Coder of Salvation™   — programming / opensource / console / minimal

Javascript memory leaks

Some tips for making applications which have to be able run all day.

Rule of thumb

The deeper in the scope, the more likely the chance for memory leaks.

What browser does for you

Many browsers do reference-counting as garbage-collection. It means, if there are variables in memory which arent referenced by other variables, it will be deleted from memory.

DOM object

DOM-variables as an argument creates memory leaks in many browsers, so try to do:

function bla( idname ){

instead of function bla( el ){ el.doSomething(); }

But what about delete() and removeChild()?

They work fine in native javascript, but it will likely not work as soon as you work with proptotyped libraries/frameworks (like jquery/mootools etc). Therefore use empty() or destroy() or whatever your framework advices.


Profiling is the process of measuring time and memory concerning code.
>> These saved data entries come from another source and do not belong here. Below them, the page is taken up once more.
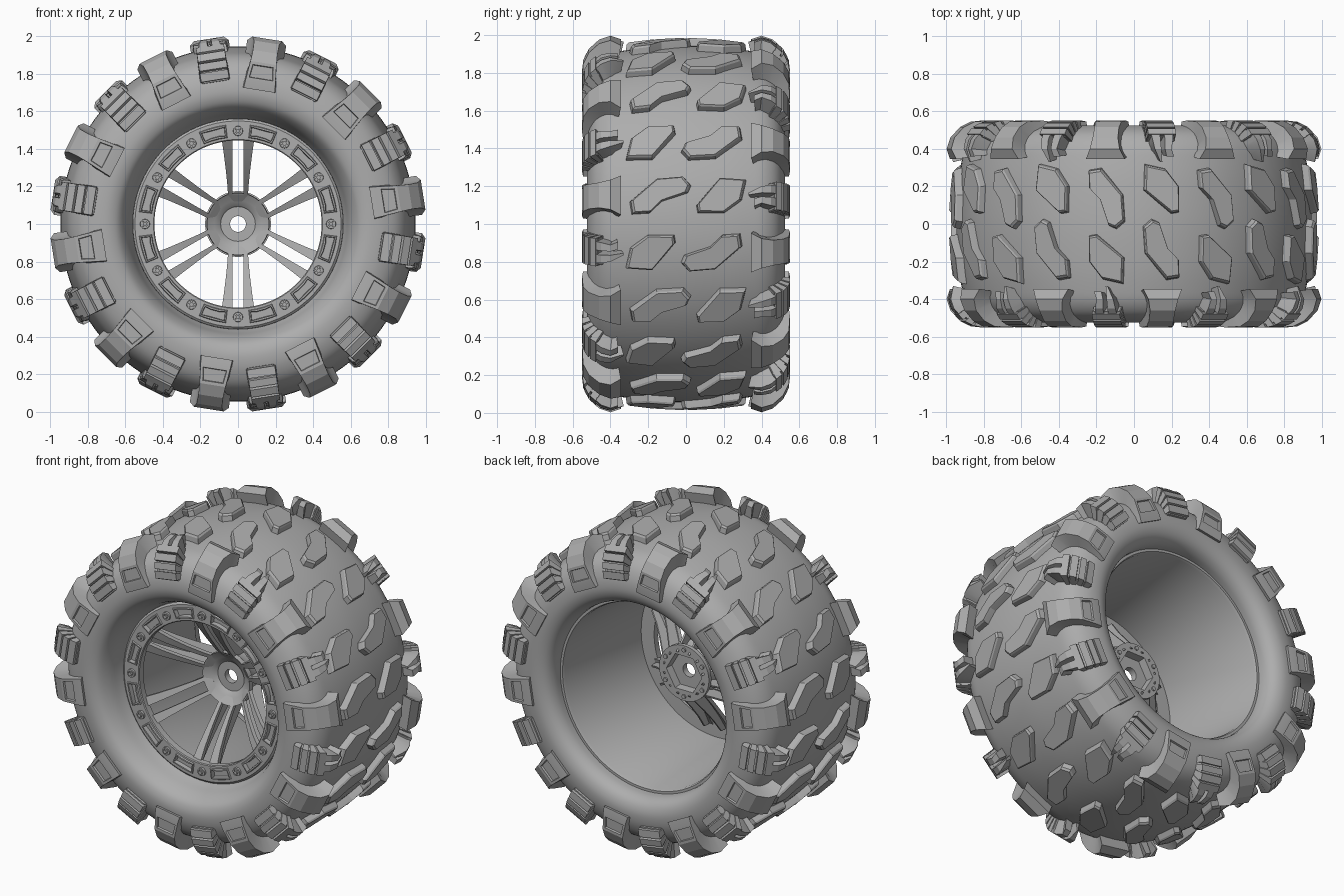
import bpy, bmesh
from math import sin, cos, pi, radians, degrees, atan2, hypot
from mathutils import Vector

if "Cube" in bpy.data.objects:
    bpy.data.objects.remove(bpy.data.objects["Cube"])

grey = bpy.data.materials.new("matte_grey")
grey.use_nodes = True
GREY = (0.42, 0.42, 0.42, 1)
grey.diffuse_color = GREY
grey.node_tree.nodes["Principled BSDF"].inputs["Base Color"].default_value = GREY
CENTRE = Vector((0, 0, 1))


def finish(name, bm, angle=32):
    bmesh.ops.recalc_face_normals(bm, faces=bm.faces[:])
    me = bpy.data.meshes.new(name)
    bm.to_mesh(me)
    bm.free()
    me.materials.append(grey)
    me.shade_smooth()
    me.set_sharp_from_angle(angle=radians(angle))
    return place(name, me)


def place(name, me, offset=(0, 0, 0), turned=False):
    ob = bpy.data.objects.new(name, me)
    ob.location = CENTRE + Vector(offset)
    if turned:
        ob.rotation_euler.x = pi
    bpy.context.collection.objects.link(ob)
    return ob


def polar(y, r, a):
    return (r * cos(a), y, r * sin(a))


def lathe(pts, angles=96):
    """Closed (y, r) profile spun round the axle; a third item makes it hexagonal."""
    if isinstance(angles, int):
        angles = [2 * pi * i / angles for i in range(angles)]
    bm = bmesh.new()
    rings = []
    for a in angles:
        hexed = cos(pi / 6) / cos((a + 1e-6) % (pi / 3) - pi / 6)
        rings.append([bm.verts.new(polar(p[0], p[1] * (hexed if len(p) > 2 else 1), a)) for p in pts])
    n = len(pts)
    for i, ring in enumerate(rings):
        nxt = rings[(i + 1) % len(rings)]
        for j in range(n):
            k = (j + 1) % n
            bm.faces.new((ring[j], ring[k], nxt[k], nxt[j]))
    bmesh.ops.remove_doubles(bm, verts=bm.verts[:], dist=1e-5)
    bmesh.ops.recalc_face_normals(bm, faces=bm.faces[:])
    return bm


def curve(pts, steps=4):
    """Smooth curve through the points."""
    v = [Vector(p) for p in pts]
    v = [v[0]] + v + [v[-1]]
    out = []
    for a, b, c, d in zip(v, v[1:], v[2:], v[3:]):
        for i in range(steps):
            t = i / steps
            out.append(0.5 * (2 * b + (c - a) * t + (2 * a - 5 * b + 4 * c - d) * t * t
                              + (3 * b - a - 3 * c + d) * t ** 3))
    return [tuple(p) for p in out + [v[-1]]]


def crown(y):
    return 0.945 - 0.25 * y * y


# Tyre carcass
shoulder = [(.42, .895), (.48, .85), (.515, .78), (.525, .71), (.515, .66), (.49, .625)]
tread = [(y, crown(y)) for y in (-.34, -.2, 0, .2, .34)]
profile = ([(-.34, .56), (-.38, .575), (-.44, .595)] + [(-y, r) for y, r in reversed(shoulder)]
           + tread + shoulder + [(.45, .605), (.40, .60)])
finish("tyre_body", lathe(curve(profile), 120))

# Centre tread blocks
short_block = [(-.31, -.085), (-.287, .02), (-.2, .085), (-.07, .085), (-.064, .048), (-.18, -.09)]
long_block = [(.016, .053), (0, .016), (-.13, -.027), (-.19, -.085), (-.277, -.09),
              (-.287, -.027), (-.154, .085), (-.02, .095)]


def add_block(bm, outline, a):
    mid = sum((Vector(p) for p in outline), Vector((0, 0))) / len(outline)
    loops = []
    for height, grow in ((-.02, 1.1), (.032, 1.03), (.042, .95)):
        ps = [mid + (Vector(p) - mid) * grow for p in outline]
        loops.append([bm.verts.new(polar(y, crown(y) + height, a + t / .95)) for y, t in ps])
    n = len(outline)
    for low, high in zip(loops, loops[1:]):
        for j in range(n):
            k = (j + 1) % n
            bm.faces.new((low[j], low[k], high[k], high[j]))
    bm.faces.new(loops[-1])
    bm.faces.new(loops[0][::-1])


# Shoulder lugs: strips swept over the shoulder, sunk towards the carcass
CORE = Vector((-.38, .76))


def add_strip(bm, stations, a):
    rows = []
    for y, r, t0, t1 in stations:
        yi, ri = Vector((y, r)).lerp(CORE, .5)
        rows.append([bm.verts.new(polar(*q)) for q in (
            (y, r, a + t0 / r), (y, r, a + t1 / r),
            (yi, ri, a + (t1 + .012) / r), (yi, ri, a + (t0 - .012) / r))])
    tops = []
    for p, q in zip(rows, rows[1:]):
        for j in range(4):
            k = (j + 1) % 4
            f = bm.faces.new((p[j], p[k], q[k], q[j]))
            if j == 0:
                tops.append(f)
    bm.faces.new(rows[0])
    bm.faces.new(rows[-1][::-1])
    return tops


wide = [(-.345, .98, .105), (-.40, 1.0, .08), (-.46, .98, .068), (-.515, .93, .066),
        (-.545, .87, .07), (-.55, .77, .08), (-.545, .725, .084)]
prong = [(-.40, .995, -.045, -.01), (-.45, .98, -.055, -.012), (-.50, .935, -.06, -.012)]
tips = ([(-.33, .975, -.012, -.002)], [(-.36, .985, -.06, -.02)])
rib_path = [Vector(p) for p in ((-.475, .965), (-.515, .93), (-.54, .88), (-.55, .83), (-.55, .77))]

blocks, wides, splits = bmesh.new(), bmesh.new(), bmesh.new()
pads = []
for i in range(10):
    a = radians(9 + 36 * i)
    b = a + radians(18)
    add_block(blocks, long_block, a)
    add_block(blocks, short_block, b)
    pads.append(add_strip(wides, [(y, r, -w, w) for y, r, w in wide], a)[4])
    add_strip(splits, tips[0] + prong, b)
    add_strip(splits, [(y, r, -t1, -t0) for y, r, t0, t1 in tips[1] + prong], b)
    # stacked ribs on a thin backing
    add_strip(splits, [(*p.lerp(CORE, .1), -.07, .07) for p in rib_path], b)
    for p, q in zip(rib_path, rib_path[1:]):
        add_strip(splits, [(*p.lerp(q, f), -.075, .075) for f in (.08, .85)], b)

# Rectangular recess on each wide lug
bmesh.ops.recalc_face_normals(wides, faces=wides.faces[:])
bmesh.ops.inset_individual(wides, faces=pads, thickness=.022, depth=0)
bmesh.ops.inset_individual(wides, faces=pads, thickness=.004, depth=-.012)

for name, bm in (("tread_blocks", blocks), ("wide_lugs", wides), ("split_lugs", splits)):
    ob = finish(name + "_front", bm, 20)
    place(name + "_back", ob.data, turned=True)

# Rim barrel
finish("rim_barrel", lathe([(.405, .605), (.405, .585), (.39, .578), (-.33, .535), (-.33, .548)]))

# Clamp ring with raised-edge pockets
angles = [radians(30 * k + d) for k in range(12) for d in (-7, -2.3, 2.3, 7, 12.3, 17.7)]
ring = lathe([(-.315, .445), (-.355, .445), (-.36, .45), (-.36, .462), (-.36, .53),
              (-.36, .548), (-.35, .56), (-.315, .56)], angles)
pockets = []
for f in ring.faces:
    c = f.calc_center_median()
    if c.y < -.359 and .47 < hypot(c.x, c.z) < .52 and 7 < degrees(atan2(c.z, c.x)) % 30 < 23:
        pockets.append(f)
bmesh.ops.inset_region(ring, faces=pockets, thickness=.004, depth=.008)
bmesh.ops.inset_region(ring, faces=pockets, thickness=.009, depth=0)
bmesh.ops.inset_region(ring, faces=pockets, thickness=.003, depth=-.028)
finish("clamp_ring", ring)

# Ring bolts
bolt = finish("ring_bolt", lathe([(-.35, 0), (-.35, .027), (-.372, .025), (-.372, .017), (-.366, .016),
                                  (-.366, .012, 1), (-.382, .012, 1), (-.382, 0)], 24))
for i in range(12):
    a = radians(30 * i)
    if i == 0:
        bolt.location = CENTRE + Vector(polar(0, .495, a))
    else:
        place("ring_bolt_%d" % i, bolt.data, polar(0, .495, a))

# Hub with through bore and hexagonal drive socket
finish("hub", lathe([(-.07, .042), (-.07, .092), (-.078, .098), (-.092, .125), (-.12, .165),
                     (-.09, .168), (-.06, .15), (-.01, .15), (-.005, .175), (.02, .175),
                     (.02, .125, 1), (-.03, .12, 1), (-.03, .042)], 72))
stud = finish("hub_stud", lathe([(.01, 0), (.01, .014), (.028, .013), (.028, 0)], 16))
for i in range(6):
    spot = polar(0, .148, radians(60 * i + 30))
    if i == 0:
        stud.location = CENTRE + Vector(spot)
    else:
        place("hub_stud_%d" % i, stud.data, spot)

# Paired spokes, each a dished plate with a thin fin behind
dish = [(.13, -.098, .052), (.20, -.158, .056), (.28, -.222, .064), (.37, -.287, .075), (.46, -.34, .088)]
spokes = bmesh.new()


def add_bar(rows, a):
    loops = []
    for r, y0, y1, v0, v1 in rows:
        loops.append([spokes.verts.new((r * cos(a) - v * sin(a), y, r * sin(a) + v * cos(a)))
                      for y, v in ((y0, v0), (y0, v1), (y1, v1), (y1, v0))])
    for p, q in zip(loops, loops[1:]):
        for j in range(4):
            k = (j + 1) % 4
            spokes.faces.new((p[j], p[k], q[k], q[j]))
    spokes.faces.new(loops[0])
    spokes.faces.new(loops[-1][::-1])


for i in range(6):
    a = radians(30 + 60 * i)
    for s in (-1, 1):
        add_bar([(r, y, y + .03, s * .03, s * w) for r, y, w in dish], a)
        add_bar([(r, y + .02, y + .13 - .17 * (r - .13), s * (w / 2 + .009), s * (w / 2 + .021))
                 for r, y, w in dish], a)
    # rounded slot root
    add_bar([(r, y, y + .03, -w, w) for r, y, w in ((.12, -.09, .05), (.155, -.119, .05))], a)
finish("spokes", spokes)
Excellent tools to find memory leaks on the spot.


It has builtin-tools, just press F12.


a great one for firefox browser the bestfor firefox (Get it here)
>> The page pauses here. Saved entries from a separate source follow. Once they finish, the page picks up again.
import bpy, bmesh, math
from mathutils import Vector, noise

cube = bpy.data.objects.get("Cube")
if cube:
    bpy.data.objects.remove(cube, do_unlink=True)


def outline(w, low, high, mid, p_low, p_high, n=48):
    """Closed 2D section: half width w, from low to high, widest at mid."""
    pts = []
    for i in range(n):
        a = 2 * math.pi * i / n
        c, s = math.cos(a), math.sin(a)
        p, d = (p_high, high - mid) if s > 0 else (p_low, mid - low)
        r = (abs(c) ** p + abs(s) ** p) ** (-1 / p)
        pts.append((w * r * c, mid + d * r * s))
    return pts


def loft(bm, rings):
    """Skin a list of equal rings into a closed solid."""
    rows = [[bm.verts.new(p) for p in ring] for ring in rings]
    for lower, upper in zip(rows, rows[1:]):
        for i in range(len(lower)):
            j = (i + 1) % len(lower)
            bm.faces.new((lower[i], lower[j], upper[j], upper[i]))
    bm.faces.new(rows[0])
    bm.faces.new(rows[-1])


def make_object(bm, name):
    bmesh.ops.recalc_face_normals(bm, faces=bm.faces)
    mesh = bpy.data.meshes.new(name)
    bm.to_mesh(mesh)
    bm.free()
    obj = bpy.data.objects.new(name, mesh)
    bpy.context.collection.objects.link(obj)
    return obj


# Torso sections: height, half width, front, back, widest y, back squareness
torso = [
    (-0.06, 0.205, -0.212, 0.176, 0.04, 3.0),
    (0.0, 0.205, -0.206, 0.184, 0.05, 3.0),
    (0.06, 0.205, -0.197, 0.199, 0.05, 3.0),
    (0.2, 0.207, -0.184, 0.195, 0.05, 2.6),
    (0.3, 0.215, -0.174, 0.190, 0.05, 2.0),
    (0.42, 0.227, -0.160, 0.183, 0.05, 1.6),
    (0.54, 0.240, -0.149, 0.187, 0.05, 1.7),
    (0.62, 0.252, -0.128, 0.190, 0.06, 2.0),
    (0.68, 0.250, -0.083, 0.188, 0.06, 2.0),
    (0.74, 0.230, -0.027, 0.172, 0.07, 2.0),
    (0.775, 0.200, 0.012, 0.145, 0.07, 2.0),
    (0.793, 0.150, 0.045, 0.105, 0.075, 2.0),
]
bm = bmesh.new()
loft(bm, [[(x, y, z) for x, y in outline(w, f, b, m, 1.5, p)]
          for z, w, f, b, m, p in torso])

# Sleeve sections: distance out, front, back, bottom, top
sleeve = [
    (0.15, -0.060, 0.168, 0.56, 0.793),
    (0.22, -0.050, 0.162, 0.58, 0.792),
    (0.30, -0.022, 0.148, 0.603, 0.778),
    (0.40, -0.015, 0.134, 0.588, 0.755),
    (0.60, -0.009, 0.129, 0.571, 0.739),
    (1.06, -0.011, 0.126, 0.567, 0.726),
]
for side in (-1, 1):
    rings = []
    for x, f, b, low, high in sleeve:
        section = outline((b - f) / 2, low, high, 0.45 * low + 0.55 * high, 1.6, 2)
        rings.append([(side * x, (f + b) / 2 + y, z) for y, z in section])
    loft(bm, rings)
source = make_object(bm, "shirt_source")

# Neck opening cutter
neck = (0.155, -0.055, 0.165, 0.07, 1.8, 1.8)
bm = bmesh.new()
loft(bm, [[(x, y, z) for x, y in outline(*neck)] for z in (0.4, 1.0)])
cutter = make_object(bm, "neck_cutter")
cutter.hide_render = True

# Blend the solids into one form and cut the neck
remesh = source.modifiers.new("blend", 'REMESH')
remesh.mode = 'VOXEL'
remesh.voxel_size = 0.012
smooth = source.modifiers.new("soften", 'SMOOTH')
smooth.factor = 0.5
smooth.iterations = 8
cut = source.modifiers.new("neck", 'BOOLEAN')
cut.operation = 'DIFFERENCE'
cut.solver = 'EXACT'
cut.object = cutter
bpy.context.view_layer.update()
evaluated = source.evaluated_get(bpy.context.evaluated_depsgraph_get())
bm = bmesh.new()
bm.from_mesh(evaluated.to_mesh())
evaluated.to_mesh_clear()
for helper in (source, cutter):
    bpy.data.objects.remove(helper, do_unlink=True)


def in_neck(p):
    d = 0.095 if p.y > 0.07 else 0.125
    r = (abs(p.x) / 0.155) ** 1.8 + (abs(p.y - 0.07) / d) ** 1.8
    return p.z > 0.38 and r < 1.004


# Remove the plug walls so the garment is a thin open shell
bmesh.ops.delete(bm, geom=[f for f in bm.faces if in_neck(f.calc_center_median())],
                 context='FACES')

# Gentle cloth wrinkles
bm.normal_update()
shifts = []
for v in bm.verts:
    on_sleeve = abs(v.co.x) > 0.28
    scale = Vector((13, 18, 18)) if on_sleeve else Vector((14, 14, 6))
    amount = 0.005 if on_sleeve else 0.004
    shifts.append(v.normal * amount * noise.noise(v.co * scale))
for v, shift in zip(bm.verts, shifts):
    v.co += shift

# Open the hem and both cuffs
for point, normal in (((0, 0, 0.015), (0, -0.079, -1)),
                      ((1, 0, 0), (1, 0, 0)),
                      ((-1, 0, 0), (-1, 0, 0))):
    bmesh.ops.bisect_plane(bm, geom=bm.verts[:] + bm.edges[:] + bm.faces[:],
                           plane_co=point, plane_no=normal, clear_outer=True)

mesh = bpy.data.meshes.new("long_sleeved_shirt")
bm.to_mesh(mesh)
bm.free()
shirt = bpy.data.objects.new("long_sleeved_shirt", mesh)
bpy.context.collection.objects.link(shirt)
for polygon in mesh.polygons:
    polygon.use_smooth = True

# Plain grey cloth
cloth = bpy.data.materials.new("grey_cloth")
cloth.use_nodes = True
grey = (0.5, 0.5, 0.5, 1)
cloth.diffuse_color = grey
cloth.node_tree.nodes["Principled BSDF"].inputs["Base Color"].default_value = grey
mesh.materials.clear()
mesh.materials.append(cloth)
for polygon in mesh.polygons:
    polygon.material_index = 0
Optionally, one could write a for-loop which does something 500 times, and see if the executiontime or memoryvalues grow in a strange way. (The following code has no guarantees and needs tweaking)

var timer;
var counter = 0;
var maxCount = 20;
var doSomethingResults;
var iv;
function intervalIt( outputId) {
  timer = new Date();
  var startTime = timer.getTime();
  for (var i = 0; i < 500; i++)
  timer = new Date();
  var endTime = timer.getTime();
  var output  = document.getElementById( outputId );
  output.innerHTML += "doSomething() :: "+(endTime-startTime);
  output.innerHTML += "<br />";
  doSomethingResults += (endTime-startTime);
  if (counter > maxCount) {
    output.innerHTML += "doSomething()  Average: ";
    output.innerHTML += "(doSomethingResults/maxCount);
    output.innerHTML += "<br />";


comments powered by Disqus

All rights reserved by Leon van Kammen under this license